= Beginning of Section =
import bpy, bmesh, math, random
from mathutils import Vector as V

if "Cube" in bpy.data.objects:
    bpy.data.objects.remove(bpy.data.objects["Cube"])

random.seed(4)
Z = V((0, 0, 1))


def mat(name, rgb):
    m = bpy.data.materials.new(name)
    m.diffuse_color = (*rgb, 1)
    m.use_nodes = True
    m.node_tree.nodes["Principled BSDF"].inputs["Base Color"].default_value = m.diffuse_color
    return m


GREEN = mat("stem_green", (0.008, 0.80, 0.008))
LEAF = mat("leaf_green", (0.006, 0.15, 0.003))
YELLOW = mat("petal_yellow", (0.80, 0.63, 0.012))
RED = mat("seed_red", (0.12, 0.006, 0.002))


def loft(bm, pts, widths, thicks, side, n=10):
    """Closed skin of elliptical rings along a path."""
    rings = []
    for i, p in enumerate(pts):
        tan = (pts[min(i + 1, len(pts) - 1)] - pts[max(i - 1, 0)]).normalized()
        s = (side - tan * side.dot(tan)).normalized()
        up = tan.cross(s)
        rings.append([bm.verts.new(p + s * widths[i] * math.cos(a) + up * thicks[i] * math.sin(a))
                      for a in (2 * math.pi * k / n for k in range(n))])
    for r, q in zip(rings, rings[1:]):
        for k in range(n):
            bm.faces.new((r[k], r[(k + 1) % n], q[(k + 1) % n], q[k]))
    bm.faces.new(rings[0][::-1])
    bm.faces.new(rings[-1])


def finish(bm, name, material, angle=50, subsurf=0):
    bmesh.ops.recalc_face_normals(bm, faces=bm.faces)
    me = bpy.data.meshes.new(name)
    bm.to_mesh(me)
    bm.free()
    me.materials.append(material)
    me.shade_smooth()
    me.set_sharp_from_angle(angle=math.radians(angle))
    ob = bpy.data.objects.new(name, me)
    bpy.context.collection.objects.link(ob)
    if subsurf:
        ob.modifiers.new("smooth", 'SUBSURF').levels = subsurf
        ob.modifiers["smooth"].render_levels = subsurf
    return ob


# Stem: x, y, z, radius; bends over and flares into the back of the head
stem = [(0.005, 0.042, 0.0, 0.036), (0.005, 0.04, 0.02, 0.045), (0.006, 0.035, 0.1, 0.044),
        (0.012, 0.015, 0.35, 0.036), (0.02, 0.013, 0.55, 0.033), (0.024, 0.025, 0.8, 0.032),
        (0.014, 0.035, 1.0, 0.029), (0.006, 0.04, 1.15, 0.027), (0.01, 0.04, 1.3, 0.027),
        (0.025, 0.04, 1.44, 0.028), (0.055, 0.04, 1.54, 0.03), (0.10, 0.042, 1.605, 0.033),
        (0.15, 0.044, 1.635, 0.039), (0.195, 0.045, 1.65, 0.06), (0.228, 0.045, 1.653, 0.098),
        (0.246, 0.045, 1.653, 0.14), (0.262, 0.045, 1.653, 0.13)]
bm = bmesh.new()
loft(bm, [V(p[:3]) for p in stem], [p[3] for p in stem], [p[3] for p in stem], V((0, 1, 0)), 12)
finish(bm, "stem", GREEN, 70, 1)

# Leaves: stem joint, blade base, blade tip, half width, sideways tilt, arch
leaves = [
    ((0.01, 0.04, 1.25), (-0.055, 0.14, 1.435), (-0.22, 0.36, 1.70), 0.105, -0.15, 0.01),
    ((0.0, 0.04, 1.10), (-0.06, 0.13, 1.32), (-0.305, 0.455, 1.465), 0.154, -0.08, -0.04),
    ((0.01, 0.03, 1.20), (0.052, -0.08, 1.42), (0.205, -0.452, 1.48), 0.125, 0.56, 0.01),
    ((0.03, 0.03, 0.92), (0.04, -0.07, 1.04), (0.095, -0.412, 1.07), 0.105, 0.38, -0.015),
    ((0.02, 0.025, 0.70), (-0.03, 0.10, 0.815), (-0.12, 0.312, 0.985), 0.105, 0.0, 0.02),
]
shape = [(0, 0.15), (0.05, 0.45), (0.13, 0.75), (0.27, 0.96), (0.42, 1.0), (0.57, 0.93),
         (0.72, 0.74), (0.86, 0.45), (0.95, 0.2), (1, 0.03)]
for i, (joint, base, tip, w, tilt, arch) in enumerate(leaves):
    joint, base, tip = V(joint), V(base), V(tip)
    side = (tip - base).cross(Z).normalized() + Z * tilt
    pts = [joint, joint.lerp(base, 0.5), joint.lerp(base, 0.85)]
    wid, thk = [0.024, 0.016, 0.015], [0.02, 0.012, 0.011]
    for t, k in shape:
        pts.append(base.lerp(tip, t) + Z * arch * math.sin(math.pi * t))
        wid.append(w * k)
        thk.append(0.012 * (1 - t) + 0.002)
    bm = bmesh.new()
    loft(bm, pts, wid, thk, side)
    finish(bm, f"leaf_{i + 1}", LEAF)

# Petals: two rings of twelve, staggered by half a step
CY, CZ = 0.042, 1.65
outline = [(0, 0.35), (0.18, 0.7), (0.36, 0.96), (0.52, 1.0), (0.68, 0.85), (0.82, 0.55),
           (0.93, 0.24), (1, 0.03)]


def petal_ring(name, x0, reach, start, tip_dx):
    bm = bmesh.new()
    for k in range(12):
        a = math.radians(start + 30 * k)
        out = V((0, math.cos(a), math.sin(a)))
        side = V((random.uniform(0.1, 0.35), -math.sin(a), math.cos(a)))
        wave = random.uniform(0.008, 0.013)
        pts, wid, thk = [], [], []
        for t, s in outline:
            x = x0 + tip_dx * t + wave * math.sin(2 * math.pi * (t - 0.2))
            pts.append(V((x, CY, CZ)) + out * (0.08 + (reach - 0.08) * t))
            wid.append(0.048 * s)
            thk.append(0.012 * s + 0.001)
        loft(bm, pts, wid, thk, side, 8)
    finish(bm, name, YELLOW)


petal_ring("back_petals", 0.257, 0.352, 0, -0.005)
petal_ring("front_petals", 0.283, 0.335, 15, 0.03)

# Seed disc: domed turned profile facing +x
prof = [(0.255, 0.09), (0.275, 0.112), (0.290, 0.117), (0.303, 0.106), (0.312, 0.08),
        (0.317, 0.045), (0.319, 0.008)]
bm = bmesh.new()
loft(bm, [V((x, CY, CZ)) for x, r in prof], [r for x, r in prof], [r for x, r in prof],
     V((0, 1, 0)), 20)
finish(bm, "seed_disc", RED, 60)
= End of Section =
- Goal of the exercise:
Return the full listing, word for word.

- Worked solution:
import bpy, bmesh, math, random
from mathutils import Vector as V

if "Cube" in bpy.data.objects:
    bpy.data.objects.remove(bpy.data.objects["Cube"])

random.seed(4)
Z = V((0, 0, 1))


def mat(name, rgb):
    m = bpy.data.materials.new(name)
    m.diffuse_color = (*rgb, 1)
    m.use_nodes = True
    m.node_tree.nodes["Principled BSDF"].inputs["Base Color"].default_value = m.diffuse_color
    return m


GREEN = mat("stem_green", (0.008, 0.80, 0.008))
LEAF = mat("leaf_green", (0.006, 0.15, 0.003))
YELLOW = mat("petal_yellow", (0.80, 0.63, 0.012))
RED = mat("seed_red", (0.12, 0.006, 0.002))


def loft(bm, pts, widths, thicks, side, n=10):
    """Closed skin of elliptical rings along a path."""
    rings = []
    for i, p in enumerate(pts):
        tan = (pts[min(i + 1, len(pts) - 1)] - pts[max(i - 1, 0)]).normalized()
        s = (side - tan * side.dot(tan)).normalized()
        up = tan.cross(s)
        rings.append([bm.verts.new(p + s * widths[i] * math.cos(a) + up * thicks[i] * math.sin(a))
                      for a in (2 * math.pi * k / n for k in range(n))])
    for r, q in zip(rings, rings[1:]):
        for k in range(n):
            bm.faces.new((r[k], r[(k + 1) % n], q[(k + 1) % n], q[k]))
    bm.faces.new(rings[0][::-1])
    bm.faces.new(rings[-1])


def finish(bm, name, material, angle=50, subsurf=0):
    bmesh.ops.recalc_face_normals(bm, faces=bm.faces)
    me = bpy.data.meshes.new(name)
    bm.to_mesh(me)
    bm.free()
    me.materials.append(material)
    me.shade_smooth()
    me.set_sharp_from_angle(angle=math.radians(angle))
    ob = bpy.data.objects.new(name, me)
    bpy.context.collection.objects.link(ob)
    if subsurf:
        ob.modifiers.new("smooth", 'SUBSURF').levels = subsurf
        ob.modifiers["smooth"].render_levels = subsurf
    return ob


# Stem: x, y, z, radius; bends over and flares into the back of the head
stem = [(0.005, 0.042, 0.0, 0.036), (0.005, 0.04, 0.02, 0.045), (0.006, 0.035, 0.1, 0.044),
        (0.012, 0.015, 0.35, 0.036), (0.02, 0.013, 0.55, 0.033), (0.024, 0.025, 0.8, 0.032),
        (0.014, 0.035, 1.0, 0.029), (0.006, 0.04, 1.15, 0.027), (0.01, 0.04, 1.3, 0.027),
        (0.025, 0.04, 1.44, 0.028), (0.055, 0.04, 1.54, 0.03), (0.10, 0.042, 1.605, 0.033),
        (0.15, 0.044, 1.635, 0.039), (0.195, 0.045, 1.65, 0.06), (0.228, 0.045, 1.653, 0.098),
        (0.246, 0.045, 1.653, 0.14), (0.262, 0.045, 1.653, 0.13)]
bm = bmesh.new()
loft(bm, [V(p[:3]) for p in stem], [p[3] for p in stem], [p[3] for p in stem], V((0, 1, 0)), 12)
finish(bm, "stem", GREEN, 70, 1)

# Leaves: stem joint, blade base, blade tip, half width, sideways tilt, arch
leaves = [
    ((0.01, 0.04, 1.25), (-0.055, 0.14, 1.435), (-0.22, 0.36, 1.70), 0.105, -0.15, 0.01),
    ((0.0, 0.04, 1.10), (-0.06, 0.13, 1.32), (-0.305, 0.455, 1.465), 0.154, -0.08, -0.04),
    ((0.01, 0.03, 1.20), (0.052, -0.08, 1.42), (0.205, -0.452, 1.48), 0.125, 0.56, 0.01),
    ((0.03, 0.03, 0.92), (0.04, -0.07, 1.04), (0.095, -0.412, 1.07), 0.105, 0.38, -0.015),
    ((0.02, 0.025, 0.70), (-0.03, 0.10, 0.815), (-0.12, 0.312, 0.985), 0.105, 0.0, 0.02),
]
shape = [(0, 0.15), (0.05, 0.45), (0.13, 0.75), (0.27, 0.96), (0.42, 1.0), (0.57, 0.93),
         (0.72, 0.74), (0.86, 0.45), (0.95, 0.2), (1, 0.03)]
for i, (joint, base, tip, w, tilt, arch) in enumerate(leaves):
    joint, base, tip = V(joint), V(base), V(tip)
    side = (tip - base).cross(Z).normalized() + Z * tilt
    pts = [joint, joint.lerp(base, 0.5), joint.lerp(base, 0.85)]
    wid, thk = [0.024, 0.016, 0.015], [0.02, 0.012, 0.011]
    for t, k in shape:
        pts.append(base.lerp(tip, t) + Z * arch * math.sin(math.pi * t))
        wid.append(w * k)
        thk.append(0.012 * (1 - t) + 0.002)
    bm = bmesh.new()
    loft(bm, pts, wid, thk, side)
    finish(bm, f"leaf_{i + 1}", LEAF)

# Petals: two rings of twelve, staggered by half a step
CY, CZ = 0.042, 1.65
outline = [(0, 0.35), (0.18, 0.7), (0.36, 0.96), (0.52, 1.0), (0.68, 0.85), (0.82, 0.55),
           (0.93, 0.24), (1, 0.03)]


def petal_ring(name, x0, reach, start, tip_dx):
    bm = bmesh.new()
    for k in range(12):
        a = math.radians(start + 30 * k)
        out = V((0, math.cos(a), math.sin(a)))
        side = V((random.uniform(0.1, 0.35), -math.sin(a), math.cos(a)))
        wave = random.uniform(0.008, 0.013)
        pts, wid, thk = [], [], []
        for t, s in outline:
            x = x0 + tip_dx * t + wave * math.sin(2 * math.pi * (t - 0.2))
            pts.append(V((x, CY, CZ)) + out * (0.08 + (reach - 0.08) * t))
            wid.append(0.048 * s)
            thk.append(0.012 * s + 0.001)
        loft(bm, pts, wid, thk, side, 8)
    finish(bm, name, YELLOW)


petal_ring("back_petals", 0.257, 0.352, 0, -0.005)
petal_ring("front_petals", 0.283, 0.335, 15, 0.03)

# Seed disc: domed turned profile facing +x
prof = [(0.255, 0.09), (0.275, 0.112), (0.290, 0.117), (0.303, 0.106), (0.312, 0.08),
        (0.317, 0.045), (0.319, 0.008)]
bm = bmesh.new()
loft(bm, [V((x, CY, CZ)) for x, r in prof], [r for x, r in prof], [r for x, r in prof],
     V((0, 1, 0)), 20)
finish(bm, "seed_disc", RED, 60)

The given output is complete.